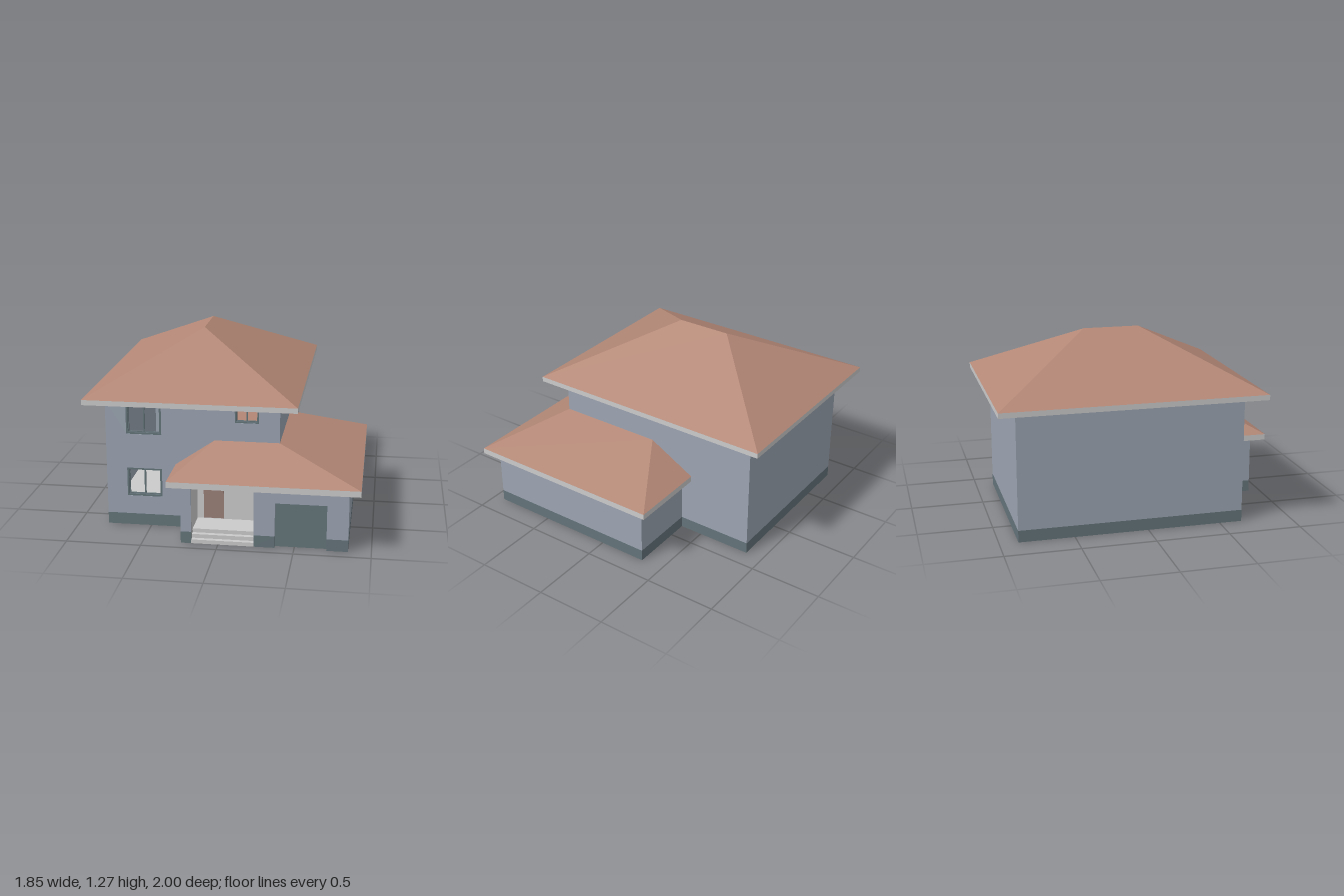
import * as THREE from 'three';

const mat = (color) => new THREE.MeshStandardMaterial({ color, flatShading: true, side: THREE.DoubleSide });

export function createModel() {
  const house = new THREE.Group();
  house.name = 'house';
  const wallMat = mat(0x9ca5b2), plinthMat = mat(0x64747a), roofMat = mat(0xb38776);
  const greyMat = mat(0xcccccc), frameMat = mat(0x64747a), doorMat = mat(0x9c8078);

  const add = (name, geometry, material, parent = house) => {
    const mesh = new THREE.Mesh(geometry, material);
    mesh.name = name;
    parent.add(mesh);
    return mesh;
  };
  // box given by its limits
  const box = (name, material, x0, x1, y0, y1, z0, z1) => {
    const g = new THREE.BoxGeometry(x1 - x0, y1 - y0, z1 - z0);
    g.translate((x0 + x1) / 2, (y0 + y1) / 2, (z0 + z1) / 2);
    return add(name, g, material);
  };
  const rect = (C, x0, x1, y0, y1) => new C([[x0, y0], [x1, y0], [x1, y1], [x0, y1]].map(p => new THREE.Vector2(...p)));
  // upright panel with rectangular openings
  const panel = (name, material, [x0, x1, y0, y1], holes, z0, z1, parent) => {
    const s = rect(THREE.Shape, x0, x1, y0, y1);
    s.holes = holes.map(h => rect(THREE.Path, ...h));
    const g = new THREE.ExtrudeGeometry(s, { depth: z1 - z0, bevelEnabled: false });
    return add(name, g.translate(0, 0, z0), material, parent);
  };
  // horizontal slab from an [x, z] outline
  const slab = (name, material, outline, y0, y1) => {
    const s = new THREE.Shape(outline.map(([x, z]) => new THREE.Vector2(x, -z)));
    const g = new THREE.ExtrudeGeometry(s, { depth: y1 - y0, bevelEnabled: false });
    return add(name, g.rotateX(-Math.PI / 2).translate(0, y0, 0), material);
  };
  // hipped roof between an eave rectangle and a top rectangle [x0, x1, z0, z1]
  const hipRoof = (name, eave, y0, top, y1) => {
    const ring = ([x0, x1, z0, z1], y) => [[x0, y, z1], [x1, y, z1], [x1, y, z0], [x0, y, z0]];
    const a = ring(eave, y0), b = ring(top, y1), pos = [];
    const quad = (p, q, r, s) => pos.push(...p, ...q, ...r, ...p, ...r, ...s);
    for (let i = 0; i < 4; i++) {
      const j = (i + 1) % 4;
      quad(a[i], a[j], b[j], b[i]);
    }
    quad(...b);
    const g = new THREE.BufferGeometry();
    g.setAttribute('position', new THREE.Float32BufferAttribute(pos, 3));
    g.computeVertexNormals();
    return add(name, g, roofMat);
  };

  // raised floor inside the plinth, notched at the garage door and the steps
  slab('floor', greyMat, [
    [-0.795, -0.87], [0.37, -0.87], [0.37, -0.335], [0.845, -0.335], [0.845, 0.915],
    [0.715, 0.915], [0.715, 0.885], [0.37, 0.885], [0.37, 0.915], [0.237, 0.915],
    [0.237, 0.855], [-0.177, 0.855], [-0.177, 0.915], [-0.245, 0.915], [-0.245, 0.65], [-0.795, 0.65],
  ], 0.07, 0.08);

  // thin walls, each on a hollow plinth: name, x0, x1, z0, z1, top
  const T = 0.01;
  const walls = [
    ['leftHouseWall', -0.8, -0.8 + T, -0.875, 0.645, 0.88],
    ['rightHouseWall', 0.375 - T, 0.375, -0.875, -0.34, 0.88],
    ['backHouseWall', -0.8 + T, 0.375 - T, -0.875, -0.875 + T, 0.88],
    ['rightWingWall', 0.85 - T, 0.85, -0.34, 0.89, 0.41],
    ['backWingWall', 0.375, 0.85 - T, -0.34, -0.34 + T, 0.41],
    ['porchSideWall', -0.247, -0.247 + T, 0.645, 0.91, 0.41],
    ['porchPillarFront', -0.247, -0.177, 0.91, 0.92, 0.41],
    ['garageFrontInner', 0.235, 0.373, 0.89, 0.92, 0.41],
    ['garageFrontOuter', 0.71, 0.85, 0.89, 0.92, 0.41],
  ];
  for (const [name, x0, x1, z0, z1, top] of walls) {
    box(name, wallMat, x0, x1, 0.08, top, z0, z1);
    box(name + 'Plinth', plinthMat, x0, x1, 0, 0.08, z0, z1);
  }
  // house wall standing above the wing
  box('rightHouseWallFront', wallMat, 0.375 - T, 0.375, 0.08, 0.88, -0.34, 0.645);

  // front wall with its window openings
  const porchWindow = [0.077, 0.218, 0.285, 0.369];
  const windows = [
    [-0.66, -0.42, 0.65, 0.86], [-0.66, -0.42, 0.21, 0.41],
    [0.075, 0.235, 0.757, 0.86], porchWindow,
  ];
  panel('frontHouseWall', wallMat, [-0.8, 0.375, 0.08, 0.88], windows, 0.645, 0.655);
  box('frontHousePlinth', plinthMat, -0.8, -0.247, 0, 0.08, 0.645, 0.655);

  // windows: outer frame and two sashes
  for (const [x0, x1, y0, y1] of windows) {
    const w = new THREE.Group();
    w.name = 'window';
    house.add(w);
    const f = (x1 - x0) * 0.05, mid = (x0 + x1) / 2, s = 0.005;
    panel('windowFrame', frameMat, [x0, x1, y0, y1], [[x0 + f, x1 - f, y0 + f, y1 - f]], 0.625, 0.653, w);
    for (const [a, b] of [[x0 + f, mid], [mid, x1 - f]]) {
      panel('windowSash', frameMat, [a, b, y0 + f, y1 - f],
        [[a + s, b - s, y0 + f + s, y1 - f - s]], 0.628, 0.64, w);
    }
  }

  // porch lining, door and steps
  panel('porchBackWall', greyMat, [-0.177, 0.235, 0.08, 0.41], [porchWindow], 0.655, 0.67);
  box('porchLeftLining', greyMat, -0.181, -0.177, 0.004, 0.41, 0.67, 0.91);
  box('porchRightLining', greyMat, 0.235, 0.239, 0.004, 0.41, 0.67, 0.89);
  box('frontDoor', doorMat, -0.133, 0.003, 0.085, 0.37, 0.67, 0.675);
  const steps = 3, rise = 0.08 / steps;
  for (let i = 0; i < steps; i++) {
    const front = 0.92 - i * 0.03;
    box('porchStep', greyMat, -0.177, 0.235, i * rise, (i + 1) * rise, front - 0.032, front);
  }

  // garage opening
  box('garageLintel', wallMat, 0.373, 0.71, 0.31, 0.41, 0.89, 0.92);
  box('garageDoor', plinthMat, 0.373, 0.71, 0, 0.31, 0.88, 0.89);

  // eave boards and hipped roofs
  box('mainEaves', greyMat, -0.925, 0.5, 0.875, 0.91, -1, 0.78);
  hipRoof('mainRoof', [-0.925, 0.5, -1, 0.78], 0.91, [-0.217, -0.217, -0.3, 0.08], 1.268);
  slab('wingEaves', greyMat, [
    [-0.325, 1], [0.925, 1], [0.925, -0.415], [0.375, -0.415], [0.375, 0.655], [-0.325, 0.655],
  ], 0.41, 0.45);
  hipRoof('wingRoof', [-0.325, 0.925, -0.415, 1], 0.45, [-0.06, 0.375, -0.09, 0.655], 0.63);

  return house;
}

**ASSIGNMENT:** Work through the entries, filtering for the string "frameMat", and copy each line that holds it.

**WRITTEN REPLY:**
  const greyMat = mat(0xcccccc), frameMat = mat(0x64747a), doorMat = mat(0x9c8078);
    panel('windowFrame', frameMat, [x0, x1, y0, y1], [[x0 + f, x1 - f, y0 + f, y1 - f]], 0.625, 0.653, w);
      panel('windowSash', frameMat, [a, b, y0 + f, y1 - f],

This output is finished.